• _SUPPLIED RECORDS_
····················

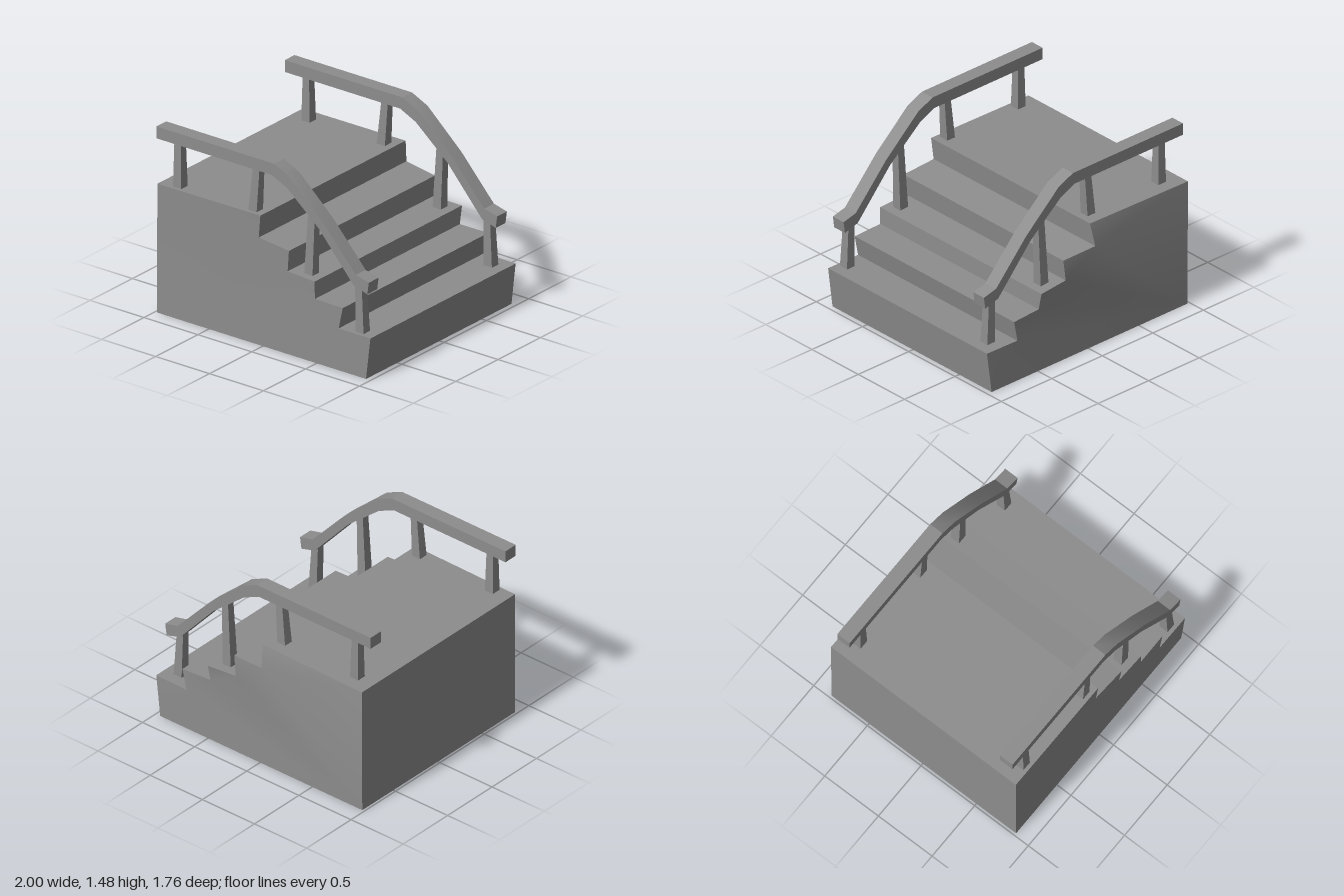
import * as THREE from 'three';
import { toCreasedNormals } from 'three/addons/utils/BufferGeometryUtils.js';

const material = new THREE.MeshStandardMaterial({ color: 0x8d8d8d });

function addMesh(parent, name, geometry) {
  const mesh = new THREE.Mesh(geometry, material);
  mesh.name = name;
  parent.add(mesh);
}

// Slightly uneven stair block: x, y, front z, back z for each profile corner
function stairGeometry() {
  const corners = [
    [-0.98, 0, 0.87, -0.85], [0.958, 0, 0.87, -0.85],
    [1, 0.335, 0.872, -0.845], [0.705, 0.335, 0.87, -0.852],
    [0.74, 0.505, 0.868, -0.855], [0.485, 0.51, 0.871, -0.842],
    [0.483, 0.648, 0.875, -0.87], [0.23, 0.66, 0.869, -0.855],
    [0.248, 0.83, 0.877, -0.85], [-0.04, 0.855, 0.867, -0.88],
    [-0.02, 1.037, 0.873, -0.845], [-0.98, 1.028, 0.868, -0.855],
  ];
  const n = corners.length;
  const positions = [];
  const index = [];
  for (const [x, y, front, back] of corners) positions.push(x, y, front, x, y, back);
  // treads, risers, back wall and underside
  for (let i = 0; i < n; i++) {
    const a = 2 * i, b = 2 * ((i + 1) % n);
    index.push(a, a + 1, b + 1, a, b + 1, b);
  }
  // sides: a fan to the inner step corners, plus one tooth per step
  const sideTriangle = (a, b, c) => index.push(2 * a, 2 * b, 2 * c, 2 * a + 1, 2 * c + 1, 2 * b + 1);
  for (let i = 1; i < n - 1; i += 2) {
    sideTriangle(0, i, i + 2);
    sideTriangle(i, i + 1, i + 2);
  }
  const geometry = new THREE.BufferGeometry();
  geometry.setAttribute('position', new THREE.Float32BufferAttribute(positions, 3));
  geometry.setIndex(index);
  return toCreasedNormals(geometry, 0.5);
}

// Bent handrail, extruded across its width
function railGeometry(zMin, zMax) {
  const outline = [
    [-1, 1.38], [0.07, 1.38], [0.215, 1.313], [0.51, 1.068], [0.83, 0.705], [0.957, 0.67],
    [0.97, 0.765], [0.85, 0.795], [0.55, 1.125], [0.235, 1.408], [0.09, 1.475], [-1, 1.475],
  ];
  const shape = new THREE.Shape(outline.map(([x, y]) => new THREE.Vector2(x, y)));
  const geometry = new THREE.ExtrudeGeometry(shape, { depth: zMax - zMin, bevelEnabled: false });
  geometry.translate(0, 0, zMin);
  return toCreasedNormals(geometry, 0.37);
}

// Tapered, leaning square post
function postGeometry([bx, by, tx, ty], z) {
  const geometry = new THREE.BoxGeometry(1, 1, 1);
  const p = geometry.attributes.position;
  for (let i = 0; i < p.count; i++) {
    const top = p.getY(i) > 0;
    const width = top ? 0.06 : 0.077;
    p.setXYZ(i, (top ? tx : bx) + p.getX(i) * width, top ? ty : by, z + p.getZ(i) * width);
  }
  geometry.computeVertexNormals();
  return geometry;
}

export function createModel() {
  const model = new THREE.Group();
  model.name = 'staircase';
  addMesh(model, 'steps', stairGeometry());

  // bottom x, bottom y, top x, top y, shift toward the back
  const posts = [
    [-0.818, 1.02, -0.82, 1.39, 0], [-0.12, 1.02, -0.09, 1.39, 0],
    [0.374, 0.64, 0.4, 1.19, -0.032], [0.874, 0.325, 0.858, 0.72, 0],
  ];
  const sides = [['front', 0.737, 0.853, 0.802], ['back', -0.78, -0.665, -0.715]];
  for (const [side, zMin, zMax, postZ] of sides) {
    const railing = new THREE.Group();
    railing.name = side + 'Railing';
    addMesh(railing, side + 'Handrail', railGeometry(zMin, zMax));
    posts.forEach((post, i) => addMesh(railing, side + 'Post' + (i + 1), postGeometry(post, postZ + post[4])));
    model.add(railing);
  }
  return model;
}
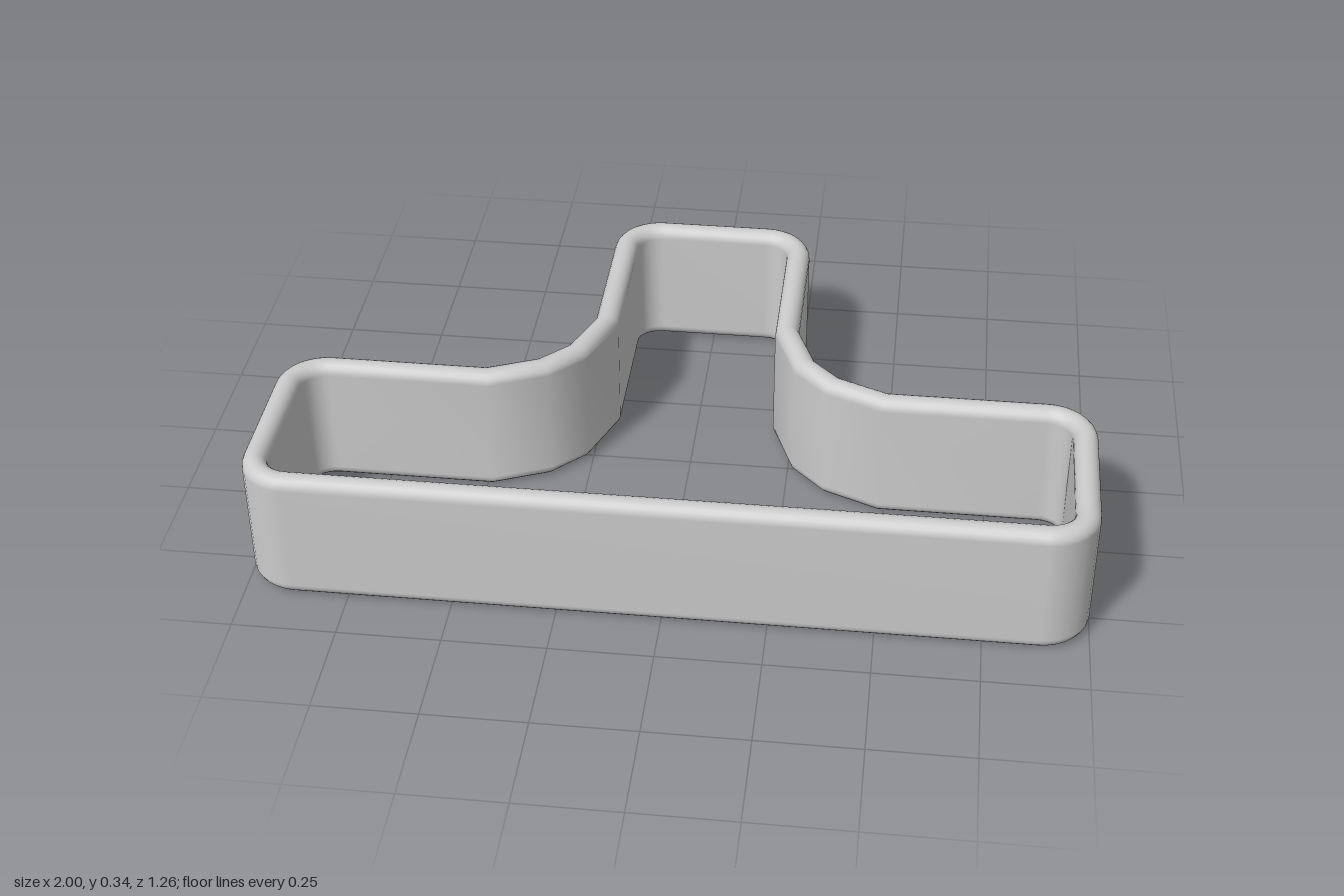
import * as THREE from 'three';

const THICK = 0.06, HEIGHT = 0.34, CORNER = 0.09;

// Points of a rounded corner, swept from angle a0 to a1 around (cx, cz)
function corner(cx, cz, a0, a1, steps = 8) {
  return Array.from({ length: steps + 1 }, (_, i) => {
    const a = a0 + (a1 - a0) * i / steps;
    return new THREE.Vector2(cx + CORNER * Math.cos(a), cz + CORNER * Math.sin(a));
  });
}

// Centre line of the T-shaped wall, seen from above (x, z)
function outline() {
  const q = Math.PI / 2;
  const half = [
    ...corner(0.97 - CORNER, 0.6 - CORNER, q, 0),
    ...corner(0.97 - CORNER, 0.13 + CORNER, 0, -q),
    // coarse concave shoulder between crossbar and stem
    ...[[0.49, 0.13], [0.36, 0.075], [0.286, 0], [0.23, -0.145]].map(p => new THREE.Vector2(...p)),
    ...corner(0.23 - CORNER, -0.6 + CORNER, 0, -q),
  ];
  const mirrored = half.map(p => new THREE.Vector2(-p.x, p.y)).reverse();
  return [...half, ...mirrored];
}

// Upright wall section with fully rounded top and bottom rims (outward, y)
function wallSection() {
  const r = THICK / 2, steps = 10, pts = [];
  for (const [start, cy] of [[0, HEIGHT - r], [Math.PI, r]]) {
    for (let i = 0; i <= steps; i++) {
      const a = start + Math.PI * i / steps;
      pts.push([r * Math.cos(a), cy + r * Math.sin(a)]);
    }
  }
  return pts;
}

// Sweep the section around the closed path with mitred joints
function sweep(path, section) {
  const n = path.length, m = section.length, pos = [], index = [];
  path.forEach((p, i) => {
    const d0 = p.clone().sub(path[(i + n - 1) % n]).normalize();
    const d1 = path[(i + 1) % n].clone().sub(p).normalize();
    const d = d0.clone().add(d1).normalize();
    const miter = 1 / d.dot(d1);
    section.forEach(([u, y], j) => {
      pos.push(p.x - d.y * u * miter, y, p.y + d.x * u * miter);
      const i2 = (i + 1) % n, j2 = (j + 1) % m;
      const a = i * m + j, b = i * m + j2, c = i2 * m + j, e = i2 * m + j2;
      index.push(a, c, b, b, c, e);
    });
  });
  const geo = new THREE.BufferGeometry();
  geo.setAttribute('position', new THREE.Float32BufferAttribute(pos, 3));
  geo.setIndex(index);
  geo.computeVertexNormals();
  return geo;
}

export function createModel() {
  const group = new THREE.Group();
  group.name = 'tShapedFrame';
  const wall = new THREE.Mesh(
    sweep(outline(), wallSection()),
    new THREE.MeshStandardMaterial({ color: 0xcccccc })
  );
  wall.name = 'roundedWall';
  group.add(wall);
  return group;
}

····················

Output every entry exactly. Pictures stay out.

import * as THREE from 'three';
import { toCreasedNormals } from 'three/addons/utils/BufferGeometryUtils.js';

const material = new THREE.MeshStandardMaterial({ color: 0x8d8d8d });

function addMesh(parent, name, geometry) {
  const mesh = new THREE.Mesh(geometry, material);
  mesh.name = name;
  parent.add(mesh);
}

// Slightly uneven stair block: x, y, front z, back z for each profile corner
function stairGeometry() {
  const corners = [
    [-0.98, 0, 0.87, -0.85], [0.958, 0, 0.87, -0.85],
    [1, 0.335, 0.872, -0.845], [0.705, 0.335, 0.87, -0.852],
    [0.74, 0.505, 0.868, -0.855], [0.485, 0.51, 0.871, -0.842],
    [0.483, 0.648, 0.875, -0.87], [0.23, 0.66, 0.869, -0.855],
    [0.248, 0.83, 0.877, -0.85], [-0.04, 0.855, 0.867, -0.88],
    [-0.02, 1.037, 0.873, -0.845], [-0.98, 1.028, 0.868, -0.855],
  ];
  const n = corners.length;
  const positions = [];
  const index = [];
  for (const [x, y, front, back] of corners) positions.push(x, y, front, x, y, back);
  // treads, risers, back wall and underside
  for (let i = 0; i < n; i++) {
    const a = 2 * i, b = 2 * ((i + 1) % n);
    index.push(a, a + 1, b + 1, a, b + 1, b);
  }
  // sides: a fan to the inner step corners, plus one tooth per step
  const sideTriangle = (a, b, c) => index.push(2 * a, 2 * b, 2 * c, 2 * a + 1, 2 * c + 1, 2 * b + 1);
  for (let i = 1; i < n - 1; i += 2) {
    sideTriangle(0, i, i + 2);
    sideTriangle(i, i + 1, i + 2);
  }
  const geometry = new THREE.BufferGeometry();
  geometry.setAttribute('position', new THREE.Float32BufferAttribute(positions, 3));
  geometry.setIndex(index);
  return toCreasedNormals(geometry, 0.5);
}

// Bent handrail, extruded across its width
function railGeometry(zMin, zMax) {
  const outline = [
    [-1, 1.38], [0.07, 1.38], [0.215, 1.313], [0.51, 1.068], [0.83, 0.705], [0.957, 0.67],
    [0.97, 0.765], [0.85, 0.795], [0.55, 1.125], [0.235, 1.408], [0.09, 1.475], [-1, 1.475],
  ];
  const shape = new THREE.Shape(outline.map(([x, y]) => new THREE.Vector2(x, y)));
  const geometry = new THREE.ExtrudeGeometry(shape, { depth: zMax - zMin, bevelEnabled: false });
  geometry.translate(0, 0, zMin);
  return toCreasedNormals(geometry, 0.37);
}

// Tapered, leaning square post
function postGeometry([bx, by, tx, ty], z) {
  const geometry = new THREE.BoxGeometry(1, 1, 1);
  const p = geometry.attributes.position;
  for (let i = 0; i < p.count; i++) {
    const top = p.getY(i) > 0;
    const width = top ? 0.06 : 0.077;
    p.setXYZ(i, (top ? tx : bx) + p.getX(i) * width, top ? ty : by, z + p.getZ(i) * width);
  }
  geometry.computeVertexNormals();
  return geometry;
}

export function createModel() {
  const model = new THREE.Group();
  model.name = 'staircase';
  addMesh(model, 'steps', stairGeometry());

  // bottom x, bottom y, top x, top y, shift toward the back
  const posts = [
    [-0.818, 1.02, -0.82, 1.39, 0], [-0.12, 1.02, -0.09, 1.39, 0],
    [0.374, 0.64, 0.4, 1.19, -0.032], [0.874, 0.325, 0.858, 0.72, 0],
  ];
  const sides = [['front', 0.737, 0.853, 0.802], ['back', -0.78, -0.665, -0.715]];
  for (const [side, zMin, zMax, postZ] of sides) {
    const railing = new THREE.Group();
    railing.name = side + 'Railing';
    addMesh(railing, side + 'Handrail', railGeometry(zMin, zMax));
    posts.forEach((post, i) => addMesh(railing, side + 'Post' + (i + 1), postGeometry(post, postZ + post[4])));
    model.add(railing);
  }
  return model;
}
import * as THREE from 'three';

const THICK = 0.06, HEIGHT = 0.34, CORNER = 0.09;

// Points of a rounded corner, swept from angle a0 to a1 around (cx, cz)
function corner(cx, cz, a0, a1, steps = 8) {
  return Array.from({ length: steps + 1 }, (_, i) => {
    const a = a0 + (a1 - a0) * i / steps;
    return new THREE.Vector2(cx + CORNER * Math.cos(a), cz + CORNER * Math.sin(a));
  });
}

// Centre line of the T-shaped wall, seen from above (x, z)
function outline() {
  const q = Math.PI / 2;
  const half = [
    ...corner(0.97 - CORNER, 0.6 - CORNER, q, 0),
    ...corner(0.97 - CORNER, 0.13 + CORNER, 0, -q),
    // coarse concave shoulder between crossbar and stem
    ...[[0.49, 0.13], [0.36, 0.075], [0.286, 0], [0.23, -0.145]].map(p => new THREE.Vector2(...p)),
    ...corner(0.23 - CORNER, -0.6 + CORNER, 0, -q),
  ];
  const mirrored = half.map(p => new THREE.Vector2(-p.x, p.y)).reverse();
  return [...half, ...mirrored];
}

// Upright wall section with fully rounded top and bottom rims (outward, y)
function wallSection() {
  const r = THICK / 2, steps = 10, pts = [];
  for (const [start, cy] of [[0, HEIGHT - r], [Math.PI, r]]) {
    for (let i = 0; i <= steps; i++) {
      const a = start + Math.PI * i / steps;
      pts.push([r * Math.cos(a), cy + r * Math.sin(a)]);
    }
  }
  return pts;
}

// Sweep the section around the closed path with mitred joints
function sweep(path, section) {
  const n = path.length, m = section.length, pos = [], index = [];
  path.forEach((p, i) => {
    const d0 = p.clone().sub(path[(i + n - 1) % n]).normalize();
    const d1 = path[(i + 1) % n].clone().sub(p).normalize();
    const d = d0.clone().add(d1).normalize();
    const miter = 1 / d.dot(d1);
    section.forEach(([u, y], j) => {
      pos.push(p.x - d.y * u * miter, y, p.y + d.x * u * miter);
      const i2 = (i + 1) % n, j2 = (j + 1) % m;
      const a = i * m + j, b = i * m + j2, c = i2 * m + j, e = i2 * m + j2;
      index.push(a, c, b, b, c, e);
    });
  });
  const geo = new THREE.BufferGeometry();
  geo.setAttribute('position', new THREE.Float32BufferAttribute(pos, 3));
  geo.setIndex(index);
  geo.computeVertexNormals();
  return geo;
}

export function createModel() {
  const group = new THREE.Group();
  group.name = 'tShapedFrame';
  const wall = new THREE.Mesh(
    sweep(outline(), wallSection()),
    new THREE.MeshStandardMaterial({ color: 0xcccccc })
  );
  wall.name = 'roundedWall';
  group.add(wall);
  return group;
}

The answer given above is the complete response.